INPUT DATA START
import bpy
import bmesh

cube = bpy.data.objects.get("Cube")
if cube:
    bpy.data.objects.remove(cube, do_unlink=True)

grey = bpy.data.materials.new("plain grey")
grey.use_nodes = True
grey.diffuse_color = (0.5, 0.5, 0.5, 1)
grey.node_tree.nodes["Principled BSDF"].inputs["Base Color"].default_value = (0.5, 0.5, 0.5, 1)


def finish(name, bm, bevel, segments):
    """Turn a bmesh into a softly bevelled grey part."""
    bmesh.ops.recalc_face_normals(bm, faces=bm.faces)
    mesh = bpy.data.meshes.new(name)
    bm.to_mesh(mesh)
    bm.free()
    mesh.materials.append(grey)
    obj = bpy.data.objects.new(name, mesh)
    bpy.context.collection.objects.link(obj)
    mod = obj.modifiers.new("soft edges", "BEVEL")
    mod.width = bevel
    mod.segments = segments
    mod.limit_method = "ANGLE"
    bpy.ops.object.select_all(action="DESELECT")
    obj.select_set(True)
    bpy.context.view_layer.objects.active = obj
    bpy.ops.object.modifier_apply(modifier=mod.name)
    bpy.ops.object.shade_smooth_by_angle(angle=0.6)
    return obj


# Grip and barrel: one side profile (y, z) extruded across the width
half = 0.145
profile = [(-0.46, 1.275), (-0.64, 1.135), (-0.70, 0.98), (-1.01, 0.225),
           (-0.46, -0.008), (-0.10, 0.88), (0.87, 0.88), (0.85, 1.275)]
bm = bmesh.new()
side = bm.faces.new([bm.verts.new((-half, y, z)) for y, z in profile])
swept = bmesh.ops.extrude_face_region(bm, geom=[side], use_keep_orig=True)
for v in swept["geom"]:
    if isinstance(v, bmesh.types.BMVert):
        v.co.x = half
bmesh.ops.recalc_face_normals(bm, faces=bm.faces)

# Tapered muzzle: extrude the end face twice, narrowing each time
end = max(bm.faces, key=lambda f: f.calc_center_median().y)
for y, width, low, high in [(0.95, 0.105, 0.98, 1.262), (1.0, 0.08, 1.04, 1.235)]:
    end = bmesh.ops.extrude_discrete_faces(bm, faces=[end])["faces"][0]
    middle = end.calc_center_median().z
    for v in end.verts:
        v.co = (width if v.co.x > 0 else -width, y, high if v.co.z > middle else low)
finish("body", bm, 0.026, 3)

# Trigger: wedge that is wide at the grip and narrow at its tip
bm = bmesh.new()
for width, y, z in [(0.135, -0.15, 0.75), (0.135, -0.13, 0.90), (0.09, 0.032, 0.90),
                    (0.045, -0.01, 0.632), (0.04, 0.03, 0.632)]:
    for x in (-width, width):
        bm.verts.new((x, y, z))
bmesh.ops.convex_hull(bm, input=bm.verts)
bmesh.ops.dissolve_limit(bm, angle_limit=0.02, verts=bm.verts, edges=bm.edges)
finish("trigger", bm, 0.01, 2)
INPUT DATA END
EXERCISE INSTRUCTIONS:
Will you return exactly the lines above from the one with "obj = bpy.data.objects.new(name, mesh)" down to the one with "obj.select_set(True)", counting both as part of the range?

WRITTEN REPLY:
    obj = bpy.data.objects.new(name, mesh)
    bpy.context.collection.objects.link(obj)
    mod = obj.modifiers.new("soft edges", "BEVEL")
    mod.width = bevel
    mod.segments = segments
    mod.limit_method = "ANGLE"
    bpy.ops.object.select_all(action="DESELECT")
    obj.select_set(True)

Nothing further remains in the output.